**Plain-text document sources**
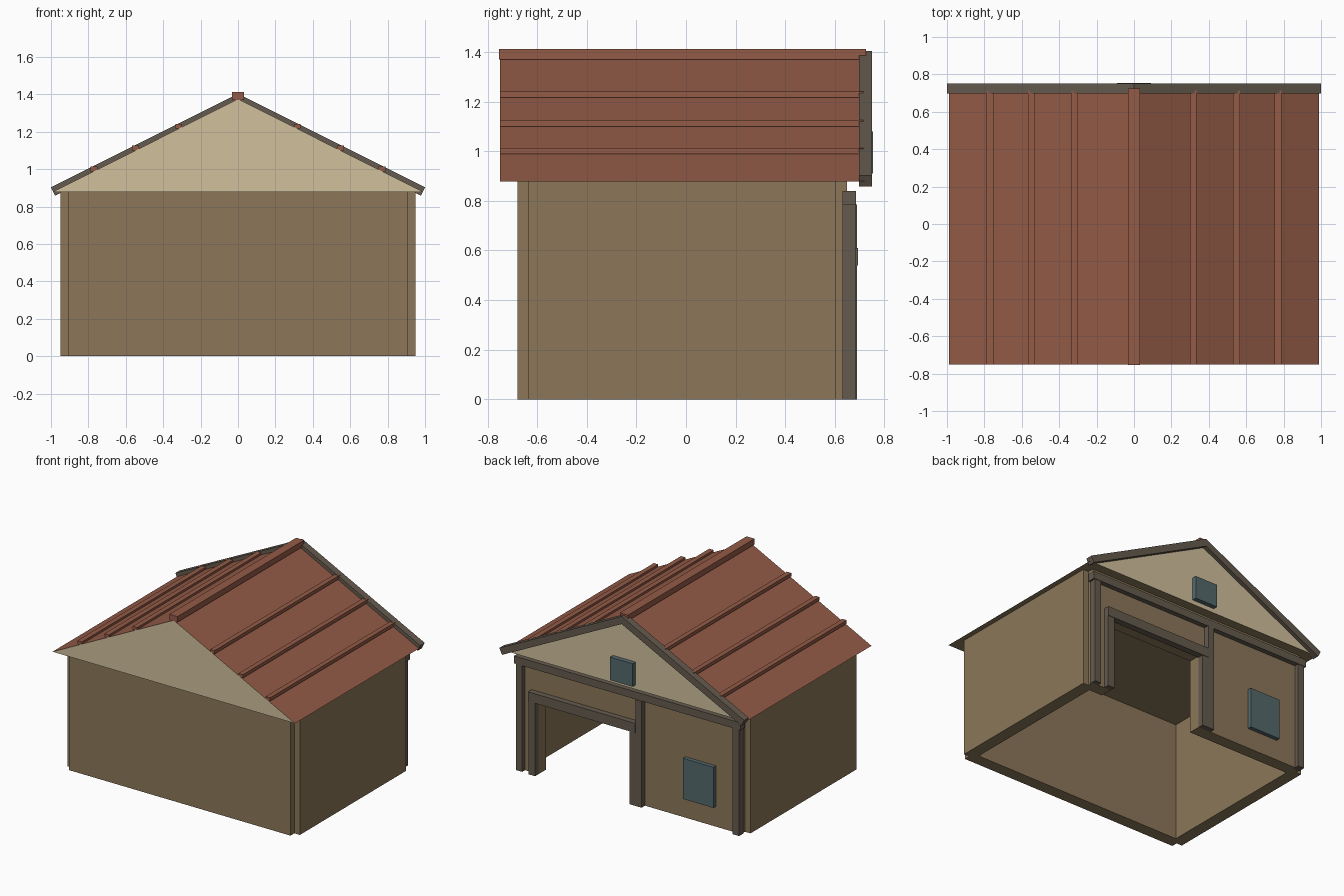
import bpy, bmesh
from mathutils import Vector

cube = bpy.data.objects.get("Cube")
if cube:
    bpy.data.objects.remove(cube, do_unlink=True)


def make_material(name, hex_code):
    srgb = [int(hex_code[i:i + 2], 16) / 255 for i in (0, 2, 4)]
    color = [((c + 0.055) / 1.055) ** 2.4 for c in srgb] + [1]
    mat = bpy.data.materials.new(name)
    mat.use_nodes = True
    mat.diffuse_color = color
    mat.node_tree.nodes["Principled BSDF"].inputs["Base Color"].default_value = color
    return mat


WALL = make_material("wall brown", "8c7759")
CREAM = make_material("gable cream", "d1c19c")
RED = make_material("roof red", "935b47")
TRIM = make_material("dark timber", "655b4e")
GLASS = make_material("window teal", "55696c")


def prism(name, outline, y0, y1, *mats):
    """Extrude an outline given in x and z from y0 to y1."""
    bm = bmesh.new()
    base = bm.faces.new([bm.verts.new((x, y0, z)) for x, z in outline])
    out = bmesh.ops.extrude_face_region(bm, geom=[base])
    verts = [v for v in out["geom"] if isinstance(v, bmesh.types.BMVert)]
    bmesh.ops.translate(bm, verts=verts, vec=Vector((0, y1 - y0, 0)))
    bmesh.ops.recalc_face_normals(bm, faces=bm.faces)
    mesh = bpy.data.meshes.new(name)
    bm.to_mesh(mesh)
    bm.free()
    for mat in mats:
        mesh.materials.append(mat)
    obj = bpy.data.objects.new(name, mesh)
    bpy.context.collection.objects.link(obj)
    return obj


def box(name, x0, x1, y0, y1, z0, z1, mat):
    return prism(name, [(x0, z0), (x1, z0), (x1, z1), (x0, z1)], y0, y1, mat)


EAVE_X, EAVE_Z, APEX_Z = 0.99, 0.878, 1.375


def roof_z(x):
    return APEX_Z - (APEX_Z - EAVE_Z) * x / EAVE_X


# Thick walls, each ending at its neighbour's centre line, so corners are notched
WALL_TOP = 0.882
box("front_wall", -0.905, 0.905, -0.68, -0.59, 0, WALL_TOP, WALL)
for side, s in (("left", 1), ("right", -1)):
    box(side + "_wall", s * 0.86, s * 0.95, -0.635, 0.605, 0, WALL_TOP, WALL)

# Back wall with the doorway
DOOR_R, DOOR_L, DOOR_TOP = -0.02, 0.75, 0.55
prism("back_wall", [(-0.905, 0), (DOOR_R, 0), (DOOR_R, DOOR_TOP), (DOOR_L, DOOR_TOP),
                    (DOOR_L, 0), (0.905, 0), (0.905, WALL_TOP), (-0.905, WALL_TOP)],
      0.56, 0.65, WALL)

# Roof body: cream gables, red slopes, brown underside
roof = prism("roof", [(-EAVE_X, EAVE_Z), (EAVE_X, EAVE_Z), (0, APEX_Z)],
             -0.75, 0.72, CREAM, RED, WALL)
for face in roof.data.polygons:
    if face.normal.z > 0.5:
        face.material_index = 1
    elif face.normal.z < -0.5:
        face.material_index = 2

# Level roof battens and ridge cap
for side, s in (("left", 1), ("right", -1)):
    for i, x in enumerate((0.317, 0.548, 0.77)):
        z = roof_z(x)
        box(f"{side}_batten_{i + 1}", s * (x - 0.018), s * (x + 0.018),
            -0.75, 0.715, z, z + 0.025, RED)
box("ridge_cap", -0.033, 0.033, -0.753, 0.725, 1.37, 1.412, RED)

# Barge boards along the back gable
prism("barge_boards", [(0, 1.403), (1.0, 0.903), (0.978, 0.858), (0, 1.347),
                       (-0.978, 0.858), (-1.0, 0.903)], 0.697, 0.75, TRIM)

# Back timber frame
box("top_beam", -0.925, 0.925, 0.63, 0.686, 0.785, 0.84, TRIM)
for side, s in (("left", 1), ("right", -1)):
    box(side + "_corner_post", s * 0.86, s * 0.912, 0.63, 0.683, 0, 0.785, TRIM)
box("middle_post", -0.12, -0.07, 0.64, 0.69, 0, 0.785, TRIM)

# Doorway frame, flush with the opening
box("door_left_post", DOOR_L, DOOR_L + 0.055, 0.645, 0.69, 0, 0.54, TRIM)
box("door_right_post", DOOR_R - 0.05, DOOR_R, 0.645, 0.69, 0, 0.54, TRIM)
box("door_lintel", DOOR_R - 0.05, DOOR_L + 0.055, 0.645, 0.693, 0.54, 0.61, TRIM)

# Windows
box("back_window", -0.70, -0.45, 0.645, 0.68, 0.15, 0.45, GLASS)
box("gable_window", -0.092, 0.092, 0.715, 0.754, 0.91, 1.08, GLASS)
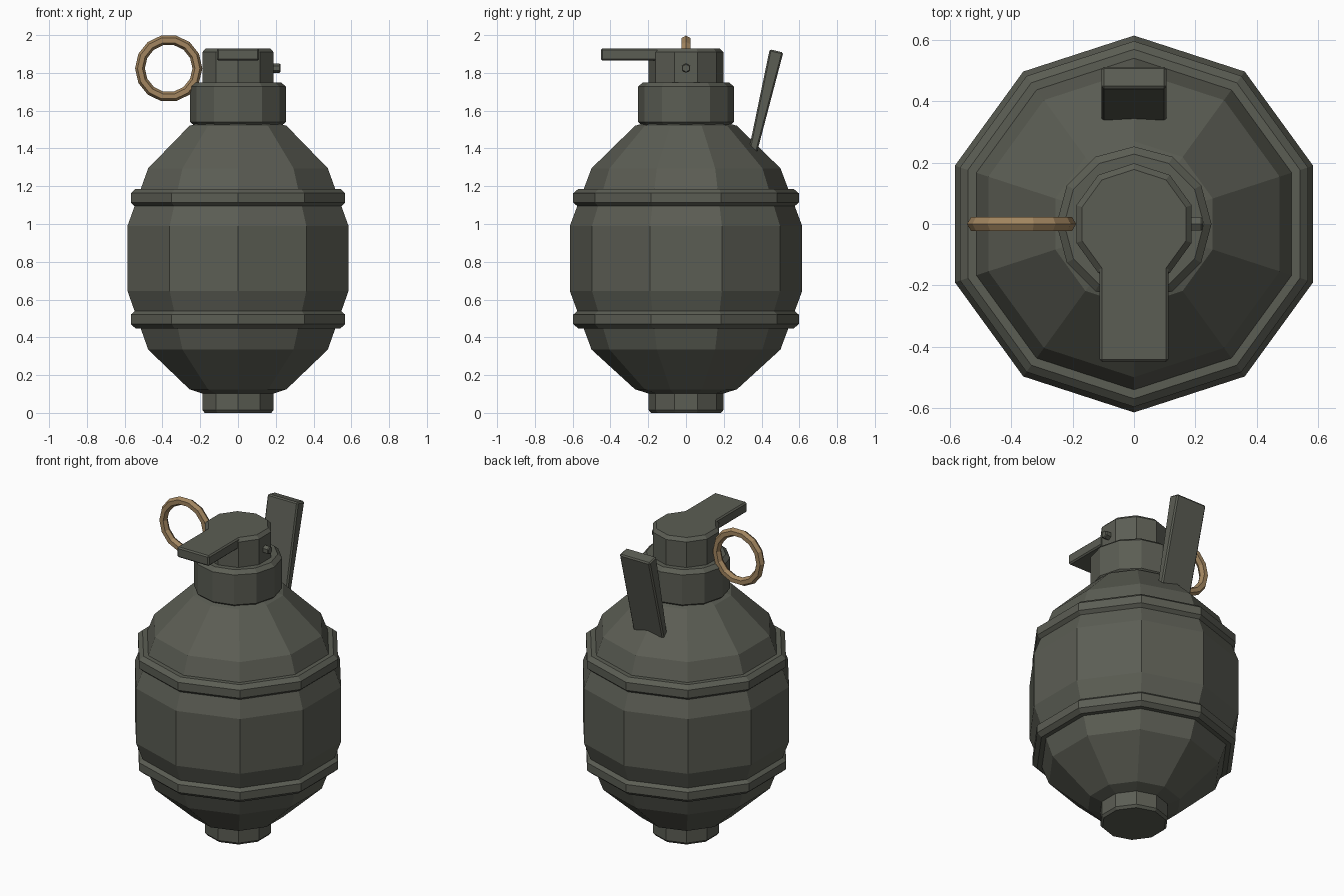
import bpy, bmesh, math
from mathutils import Vector

cube = bpy.data.objects.get("Cube")
if cube:
    bpy.data.objects.remove(cube, do_unlink=True)


def material(name, color):
    m = bpy.data.materials.new(name)
    m.use_nodes = True
    m.diffuse_color = color
    m.node_tree.nodes["Principled BSDF"].inputs["Base Color"].default_value = color
    return m


OLIVE = material("olive grey", (0.105, 0.11, 0.088, 1))
BRASS = material("brass", (0.36, 0.235, 0.115, 1))


def finish(name, bm, mat, bevel=0):
    bmesh.ops.recalc_face_normals(bm, faces=bm.faces)
    mesh = bpy.data.meshes.new(name)
    bm.to_mesh(mesh)
    bm.free()
    mesh.materials.append(mat)
    obj = bpy.data.objects.new(name, mesh)
    bpy.context.collection.objects.link(obj)
    if bevel:
        mod = obj.modifiers.new("edge_bevel", "BEVEL")
        mod.width, mod.segments = bevel, 1
    return obj


def bridge(bm, a, b):
    for i in range(len(a)):
        j = (i + 1) % len(a)
        bm.faces.new((a[i], a[j], b[j], b[i]))


def lathe(name, profile, sides=10, closed=False, mat=OLIVE):
    """Spin (radius, z) points about z, with a corner on the y axis."""
    bm = bmesh.new()
    rings = []
    for r, z in profile:
        angles = [math.pi / 2 + math.tau * i / sides for i in range(sides)]
        rings.append([bm.verts.new((r * math.cos(a), r * math.sin(a), z)) for a in angles])
    for a, b in zip(rings, rings[1:]):
        bridge(bm, a, b)
    if closed:
        bridge(bm, rings[-1], rings[0])
    else:
        bm.faces.new(rings[0])
        bm.faces.new(rings[-1])
    return finish(name, bm, mat)


def plate(name, outline, half_width, bevel):
    """Extrude a (y, z) side outline across x."""
    bm = bmesh.new()
    left, right = [[bm.verts.new((x, y, z)) for y, z in outline]
                   for x in (half_width, -half_width)]
    bridge(bm, left, right)
    bm.faces.new(left)
    bm.faces.new(right)
    return finish(name, bm, OLIVE, bevel)


# Faceted body and foot
lathe("body", [(0.19, 0.1), (0.27, 0.125), (0.5, 0.335), (0.615, 0.645),
               (0.615, 0.99), (0.5, 1.295), (0.27, 1.52), (0.2, 1.54)])
lathe("foot", [(0.185, 0), (0.198, 0.015), (0.198, 0.11)])

# Raised bands around the body
for name, z in (("lower_band", 0.495), ("upper_band", 1.138)):
    lathe(name, [(0.53, z - 0.048), (0.57, z - 0.048), (0.597, z - 0.025),
                 (0.597, z + 0.025), (0.57, z + 0.048), (0.53, z + 0.048)], closed=True)

# Collar and head
lathe("collar", [(0.23, 1.52), (0.253, 1.54), (0.253, 1.728), (0.228, 1.75)], sides=12)
lathe("head", [(0.198, 1.74), (0.198, 1.91), (0.178, 1.93)])

# Front lever and leaning rear lever
plate("front_lever", [(-0.45, 1.865), (-0.45, 1.93), (-0.05, 1.93), (-0.05, 1.865)],
      0.112, 0.008)
plate("rear_lever", [(0.443, 1.925), (0.515, 1.908), (0.376, 1.38), (0.331, 1.385)],
      0.106, 0.008)

# Hexagonal pin end on the left of the head
pin = lathe("pin_end", [(0.025, 0.15), (0.025, 0.219), (0.02, 0.225)], sides=6)
pin.rotation_euler = (math.pi / 2, 0, math.pi / 2)
pin.location.z = 1.825

# Pull ring
bm = bmesh.new()
MAJOR, MINOR, SEGMENTS, TUBE = 0.152, 0.026, 14, 6
loops = []
for i in range(SEGMENTS):
    a = math.tau * i / SEGMENTS
    out = Vector((math.cos(a), 0, math.sin(a)))
    loops.append([])
    for j in range(TUBE):
        b = math.tau * j / TUBE
        p = out * (MAJOR + MINOR * math.cos(b)) + Vector((0, MINOR * math.sin(b), 0))
        loops[-1].append(bm.verts.new(p + Vector((-0.367, 0, 1.824))))
for i in range(SEGMENTS):
    bridge(bm, loops[i], loops[(i + 1) % SEGMENTS])
finish("pull_ring", bm, BRASS)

**How to complete this task**
Your reply should be one number: how many lines in the records contain "rings".

**Reply**
6